Above: Mick Waggoner and Bonnie Wykman, above, run a tight ship at the Southwest Camp Hogan.
Story and photos by Rain Stites
Their day begins before the sun rises.
Fellow campers slumber while Mick Waggoner and the rest of the kitchen crew quietly tiptoe through the makeshift kitchen of foldable tables and camp stoves. Lanterns and headlamps softly illuminate their workspace.
“I got into camp and just started working in the kitchen,” Waggoner said as she sorted through ingredients for that night’s dinner, “and that’s what I do every day, is I work in the kitchen from when I wake up till when I go to sleep and I don’t really do much else.”
Waggoner had been at the Southwest Camp, the Diné or Navajo section of the Oceti Sakowin Camp on the Standing Rock Sioux Reservation in North Dakota for about a week when we met. Continue reading →

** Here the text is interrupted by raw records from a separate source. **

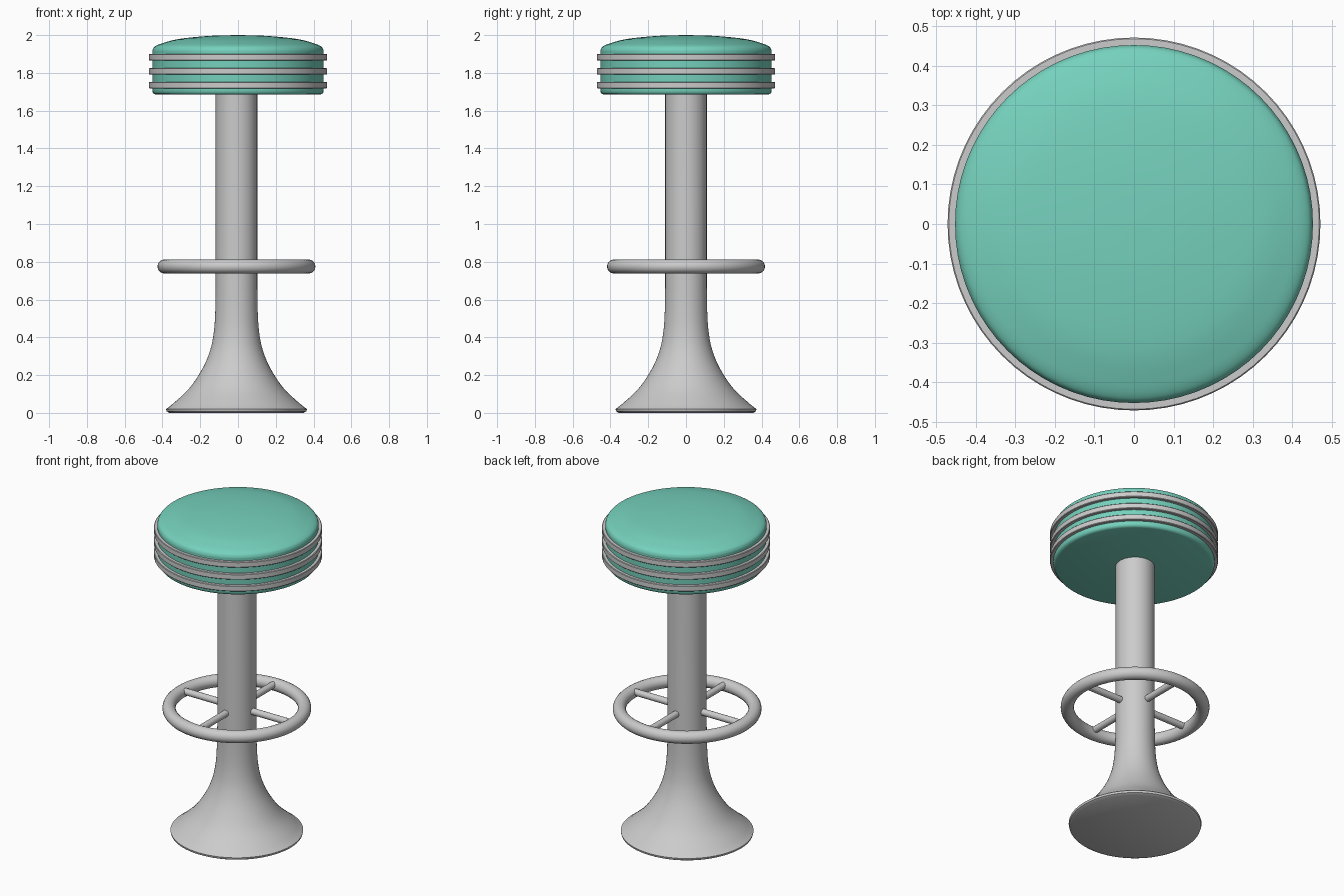
import bpy, bmesh, math
from mathutils import Matrix, Vector

if "Cube" in bpy.data.objects:
    bpy.data.objects.remove(bpy.data.objects["Cube"])

CX = -0.008  # pedestal sits a hair off the seat centre


def smooth_curve(pts, steps=5):
    """Catmull-Rom curve through (radius, z) points."""
    p = [Vector(q) for q in pts]
    p = [2 * p[0] - p[1]] + p + [2 * p[-1] - p[-2]]
    out = []
    for a, b, c, d in zip(p, p[1:], p[2:], p[3:]):
        for i in range(steps):
            t = i / steps
            out.append(0.5 * (2 * b + (c - a) * t + (2 * a - 5 * b + 4 * c - d) * t * t
                              + (3 * b - a - 3 * c + d) * t ** 3))
    return [tuple(v) for v in out] + [tuple(pts[-1])]


def finish(name, bm, x=0.0, mat=None, angle=40):
    bmesh.ops.recalc_face_normals(bm, faces=bm.faces)
    me = bpy.data.meshes.new(name)
    bm.to_mesh(me)
    bm.free()
    ob = bpy.data.objects.new(name, me)
    ob.location.x = x
    bpy.context.collection.objects.link(ob)
    if mat:
        me.materials.append(mat)
    bpy.ops.object.select_all(action='DESELECT')
    ob.select_set(True)
    bpy.context.view_layer.objects.active = ob
    bpy.ops.object.shade_smooth_by_angle(angle=math.radians(angle))
    return ob


def lathe(name, profile, closed=False, segs=72, **kw):
    """Revolve a (radius, z) profile around z."""
    bm = bmesh.new()
    vs = [bm.verts.new((r, 0, z)) for r, z in profile]
    pairs = list(zip(vs, vs[1:])) + ([(vs[-1], vs[0])] if closed else [])
    edges = [bm.edges.new(e) for e in pairs]
    bmesh.ops.spin(bm, geom=vs + edges, axis=(0, 0, 1), cent=(0, 0, 0),
                   angle=2 * math.pi, steps=segs, use_merge=True)
    bmesh.ops.remove_doubles(bm, verts=bm.verts, dist=1e-5)
    return finish(name, bm, **kw)


green = bpy.data.materials.new("green_vinyl")
green.diffuse_color = (0.18, 0.64, 0.51, 1)
green.use_nodes = True
green.node_tree.nodes["Principled BSDF"].inputs["Base Color"].default_value = green.diffuse_color

# Cushion: rounded bottom edge, straight wall, domed top
dome = smooth_curve([(0.453, 1.905), (0.452, 1.922), (0.44, 1.94), (0.40, 1.957),
                     (0.31, 1.98), (0.15, 1.996), (0, 2.0)])
lathe("seat_cushion", [(0, 1.685), (0.435, 1.685), (0.446, 1.689), (0.452, 1.698),
                       (0.453, 1.71)] + dome, mat=green)

# Three metal bands around the cushion
for i, z in enumerate((1.735, 1.808, 1.883)):
    h = 0.017
    lathe(f"seat_band_{i + 1}", [(0.445, z - h), (0.469, z - h), (0.472, z - h + 0.003),
                                 (0.472, z + h - 0.003), (0.469, z + h), (0.445, z + h)],
          closed=True)

# Column with its trumpet-shaped foot
flare = smooth_curve([(0.373, 0.02), (0.335, 0.05), (0.25, 0.13), (0.18, 0.235),
                      (0.14, 0.33), (0.121, 0.42), (0.113, 0.52), (0.11, 0.66)])
lathe("pedestal", [(0, 0), (0.355, 0), (0.37, 0.008)] + flare + [(0.11, 1.69), (0, 1.69)], x=CX)

# Footrest ring
RING_Z = 0.775
lathe("footrest_ring", [(0.381 + 0.037 * math.cos(a), RING_Z + 0.037 * math.sin(a))
                        for a in (math.tau * i / 20 for i in range(20))], closed=True, x=CX)

# Four spokes joining the ring to the column
bm = bmesh.new()
for i in range(4):
    place = (Matrix.Rotation(i * math.pi / 2, 4, 'Z') @ Matrix.Translation((0.225, 0, RING_Z + 0.008))
             @ Matrix.Rotation(math.pi / 2, 4, 'Y'))
    bmesh.ops.create_cone(bm, cap_ends=True, segments=20, radius1=0.02, radius2=0.02,
                          depth=0.27, matrix=place)
finish("footrest_spokes", bm, x=CX)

Above: Water Protectors like Michael Costabile continue to arrive at Standing Rock, prepared to brave Arctic temperatures and in some cases, potentially lethal force from law enforcement. Tracy L. Barnett photo
OCETI SAKOWIN CAMP, N.D.—A winter lull in activities for Water Protectors at Standing Rock is about to come to an end. An executive order confirming the incoming administration’s commitment to forge ahead – not just with the Dakota Access Pipeline, but with the cancelled Keystone XL – has solidified resolve at the encampments, where resisters are calling on reinforcements from society at large. A major confrontation with military-armed police and private security forces now seems inevitable.
STEELE, N.D., Dec 8 – We only made it 70 miles from Oceti Sakowin Camp in Standing Rock when a whiteout and fierce winds forced us to seek refuge in this tiny town, where the Kidder County Ambulance District and a wonderful EMT nurse named Mona Thompson took us in like a mother. Mona, we soon learned, has led her volunteer emergency services in manning the front lines on the reservation side after the attacks on the Water Protectors from the paid law enforcement personnel of neighboring Morton County. This improvised emergency shelter is filled with people, many of them coming from or going to Standing Rock, and were up until all hours talking about this historic phenomenon and how it has impacted them and the nation. I will share more about Mona and her story soon.
As for myself I am moved more deeply than words can express. To see the quiet resolve on the part of our Native brothers and sisters, to see their compassion for us in the face of our distress – both physical, for the bitter cold, and emotional, for the bitter truths we are facing. Not for the first time but for the strongest time, face to face with those that our government has deceived and betrayed time after time over the past 250 years, and it keeps going on.